  2. Games that will perpetually present you with more goals, no matter how many you accomplish. This is like those crazy online games like World of Doltcraft (which I’ve never played), or Animal Crossing. The problem here is that these games can take up an arbitrarily large amount of your time. Historically (especially before getting married), I’ve tended to play video games kind of obsessively – but only when I first got them (and after reading my scriptures and doing my homework). Then I beat them and went back to my life.


The music in a game can have a huge effect on how cool it is. Music can be good in two ways: catchiness and “aptness”. I prefer catchy music over mood-setting background music, even if the quality of the latter is superior. Music with an actual melody can come to represent everything that happens while it’s playing.

Examples of Success:

  • Blaster Master: This game is actually pretty weak in the enemy area (since they’re all gray or red, except for the bosses) and in the challenge area (there’s no save point, and you really wear your fingers out in the boss battles. But the really, really good music (and cool character) help push this game way beyond average on the coolness scale.
  • Sonic the Hedgehog: I played this again a while ago (since I had never beaten all the levels in sequence). Really, it’s just a standard action game. But again, it has a lot of cool music. 


In the end, a good video game tells a story. That doesn’t necessarily mean it has elaborate cut scenes or dialog. The real story of a game is the sum of the decisions you’ve made, your perseverance against threatening odds, and the discoveries you’ve made as you’ve progressed through someone’s work of art. (Seriously, it may not be “fine art”, but video games could be called a combination of painting, architecture, music, and even a bit of literature and theater.)
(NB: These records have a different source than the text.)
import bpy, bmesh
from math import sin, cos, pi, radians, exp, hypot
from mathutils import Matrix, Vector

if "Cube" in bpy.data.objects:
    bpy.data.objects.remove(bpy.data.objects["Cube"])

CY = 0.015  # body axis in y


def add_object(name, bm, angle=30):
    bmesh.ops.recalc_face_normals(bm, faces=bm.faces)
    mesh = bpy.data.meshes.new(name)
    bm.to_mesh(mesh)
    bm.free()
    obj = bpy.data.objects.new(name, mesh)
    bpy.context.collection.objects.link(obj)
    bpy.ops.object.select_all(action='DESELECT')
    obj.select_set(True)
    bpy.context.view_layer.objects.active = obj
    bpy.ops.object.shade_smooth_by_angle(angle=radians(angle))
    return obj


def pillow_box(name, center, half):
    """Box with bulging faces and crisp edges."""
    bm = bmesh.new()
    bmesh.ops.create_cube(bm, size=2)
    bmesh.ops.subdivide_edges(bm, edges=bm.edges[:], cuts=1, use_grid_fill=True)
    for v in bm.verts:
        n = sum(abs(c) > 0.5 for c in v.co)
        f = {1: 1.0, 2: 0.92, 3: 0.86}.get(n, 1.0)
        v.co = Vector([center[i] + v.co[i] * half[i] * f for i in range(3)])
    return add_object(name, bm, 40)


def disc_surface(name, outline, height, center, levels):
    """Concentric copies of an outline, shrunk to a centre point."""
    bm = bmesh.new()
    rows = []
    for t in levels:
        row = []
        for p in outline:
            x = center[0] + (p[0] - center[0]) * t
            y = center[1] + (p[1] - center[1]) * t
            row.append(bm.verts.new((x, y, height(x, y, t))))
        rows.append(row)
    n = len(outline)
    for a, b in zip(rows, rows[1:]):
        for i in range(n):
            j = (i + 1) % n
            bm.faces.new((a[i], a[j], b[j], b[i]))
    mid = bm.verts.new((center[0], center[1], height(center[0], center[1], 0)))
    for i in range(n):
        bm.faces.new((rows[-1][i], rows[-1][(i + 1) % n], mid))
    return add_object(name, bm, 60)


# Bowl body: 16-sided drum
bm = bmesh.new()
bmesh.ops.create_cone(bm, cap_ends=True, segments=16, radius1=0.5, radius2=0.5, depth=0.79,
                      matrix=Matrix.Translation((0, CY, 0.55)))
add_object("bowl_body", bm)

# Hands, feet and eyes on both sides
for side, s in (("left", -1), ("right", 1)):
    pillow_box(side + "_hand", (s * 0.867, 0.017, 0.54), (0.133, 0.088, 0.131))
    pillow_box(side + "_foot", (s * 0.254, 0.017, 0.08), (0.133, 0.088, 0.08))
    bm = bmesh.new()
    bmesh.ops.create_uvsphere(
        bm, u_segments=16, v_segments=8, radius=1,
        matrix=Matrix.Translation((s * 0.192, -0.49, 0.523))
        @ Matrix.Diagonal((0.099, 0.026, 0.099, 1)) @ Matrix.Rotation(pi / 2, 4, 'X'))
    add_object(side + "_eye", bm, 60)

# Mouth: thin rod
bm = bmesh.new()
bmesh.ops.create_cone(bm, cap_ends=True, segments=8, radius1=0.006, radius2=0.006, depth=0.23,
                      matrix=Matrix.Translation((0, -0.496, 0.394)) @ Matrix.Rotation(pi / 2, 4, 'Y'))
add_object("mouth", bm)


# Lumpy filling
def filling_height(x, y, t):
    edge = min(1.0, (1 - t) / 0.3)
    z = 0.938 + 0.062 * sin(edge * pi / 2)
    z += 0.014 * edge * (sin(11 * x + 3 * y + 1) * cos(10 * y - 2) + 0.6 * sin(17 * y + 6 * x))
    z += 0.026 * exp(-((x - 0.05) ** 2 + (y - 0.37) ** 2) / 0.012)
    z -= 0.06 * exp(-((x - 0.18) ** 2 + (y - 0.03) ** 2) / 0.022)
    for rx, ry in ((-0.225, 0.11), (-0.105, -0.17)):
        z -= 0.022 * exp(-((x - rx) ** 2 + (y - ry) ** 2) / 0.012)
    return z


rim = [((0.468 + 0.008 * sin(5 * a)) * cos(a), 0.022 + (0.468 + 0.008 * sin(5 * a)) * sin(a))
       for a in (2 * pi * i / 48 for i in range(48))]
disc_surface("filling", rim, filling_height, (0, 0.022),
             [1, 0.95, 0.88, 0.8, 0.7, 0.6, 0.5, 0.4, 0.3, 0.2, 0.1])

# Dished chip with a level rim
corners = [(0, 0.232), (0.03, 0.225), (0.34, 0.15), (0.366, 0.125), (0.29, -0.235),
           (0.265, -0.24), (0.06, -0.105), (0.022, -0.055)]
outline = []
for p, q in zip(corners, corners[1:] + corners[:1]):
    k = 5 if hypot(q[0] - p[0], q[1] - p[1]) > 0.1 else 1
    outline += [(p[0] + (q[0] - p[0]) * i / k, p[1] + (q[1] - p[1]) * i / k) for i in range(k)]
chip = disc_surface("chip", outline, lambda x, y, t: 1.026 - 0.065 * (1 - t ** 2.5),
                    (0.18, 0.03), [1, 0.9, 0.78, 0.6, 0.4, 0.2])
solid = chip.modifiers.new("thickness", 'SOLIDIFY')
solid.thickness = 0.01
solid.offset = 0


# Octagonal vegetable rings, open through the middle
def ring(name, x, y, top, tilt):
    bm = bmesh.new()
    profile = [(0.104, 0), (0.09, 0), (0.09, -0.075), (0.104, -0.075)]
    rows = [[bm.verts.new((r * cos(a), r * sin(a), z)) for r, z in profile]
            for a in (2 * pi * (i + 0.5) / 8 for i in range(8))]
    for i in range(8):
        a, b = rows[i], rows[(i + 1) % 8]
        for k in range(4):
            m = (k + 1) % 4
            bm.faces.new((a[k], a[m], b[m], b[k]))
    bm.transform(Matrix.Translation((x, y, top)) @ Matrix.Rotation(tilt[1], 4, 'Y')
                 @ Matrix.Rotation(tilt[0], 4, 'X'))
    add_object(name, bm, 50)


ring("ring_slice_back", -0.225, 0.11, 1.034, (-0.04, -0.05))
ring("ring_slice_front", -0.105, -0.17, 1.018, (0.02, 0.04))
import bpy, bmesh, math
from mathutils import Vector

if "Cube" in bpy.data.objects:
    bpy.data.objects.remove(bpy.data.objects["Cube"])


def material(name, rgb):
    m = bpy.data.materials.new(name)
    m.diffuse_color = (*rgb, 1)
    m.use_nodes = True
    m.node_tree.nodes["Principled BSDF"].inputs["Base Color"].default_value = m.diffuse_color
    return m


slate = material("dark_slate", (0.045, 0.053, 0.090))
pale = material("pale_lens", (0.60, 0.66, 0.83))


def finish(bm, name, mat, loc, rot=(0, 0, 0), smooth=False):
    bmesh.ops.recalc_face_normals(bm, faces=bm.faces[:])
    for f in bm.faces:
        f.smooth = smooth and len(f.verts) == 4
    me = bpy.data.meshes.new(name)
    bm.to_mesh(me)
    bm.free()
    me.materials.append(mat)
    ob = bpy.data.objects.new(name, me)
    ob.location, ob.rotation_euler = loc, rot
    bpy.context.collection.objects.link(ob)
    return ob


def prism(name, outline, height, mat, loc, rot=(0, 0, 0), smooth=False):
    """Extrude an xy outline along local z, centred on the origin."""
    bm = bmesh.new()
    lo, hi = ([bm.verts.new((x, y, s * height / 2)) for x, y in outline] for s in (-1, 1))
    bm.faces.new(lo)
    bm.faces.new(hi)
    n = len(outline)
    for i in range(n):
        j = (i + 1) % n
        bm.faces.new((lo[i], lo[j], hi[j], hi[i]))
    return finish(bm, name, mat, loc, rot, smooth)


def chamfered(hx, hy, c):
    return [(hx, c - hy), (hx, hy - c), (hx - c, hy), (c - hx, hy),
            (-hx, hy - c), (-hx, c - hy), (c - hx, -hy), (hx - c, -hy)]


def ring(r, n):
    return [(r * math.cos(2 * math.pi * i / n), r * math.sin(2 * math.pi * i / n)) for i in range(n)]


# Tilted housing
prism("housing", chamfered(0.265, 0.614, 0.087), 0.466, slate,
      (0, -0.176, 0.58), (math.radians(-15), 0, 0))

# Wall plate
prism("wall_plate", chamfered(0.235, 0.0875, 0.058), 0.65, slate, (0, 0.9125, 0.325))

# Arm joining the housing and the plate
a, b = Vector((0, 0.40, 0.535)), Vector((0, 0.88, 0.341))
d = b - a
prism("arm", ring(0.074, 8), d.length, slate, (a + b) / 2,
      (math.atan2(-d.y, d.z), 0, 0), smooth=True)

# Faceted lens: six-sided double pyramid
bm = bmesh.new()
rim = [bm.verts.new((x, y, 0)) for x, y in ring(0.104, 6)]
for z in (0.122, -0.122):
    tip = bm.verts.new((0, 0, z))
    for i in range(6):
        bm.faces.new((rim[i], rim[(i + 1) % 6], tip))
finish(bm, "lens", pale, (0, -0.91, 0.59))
And speaking of plot, in a way I feel like the older games told better stories than a lot of today’s games with lots of dialog and plot devices, because they left room for your own imagination to fill in details that people try to hand you today.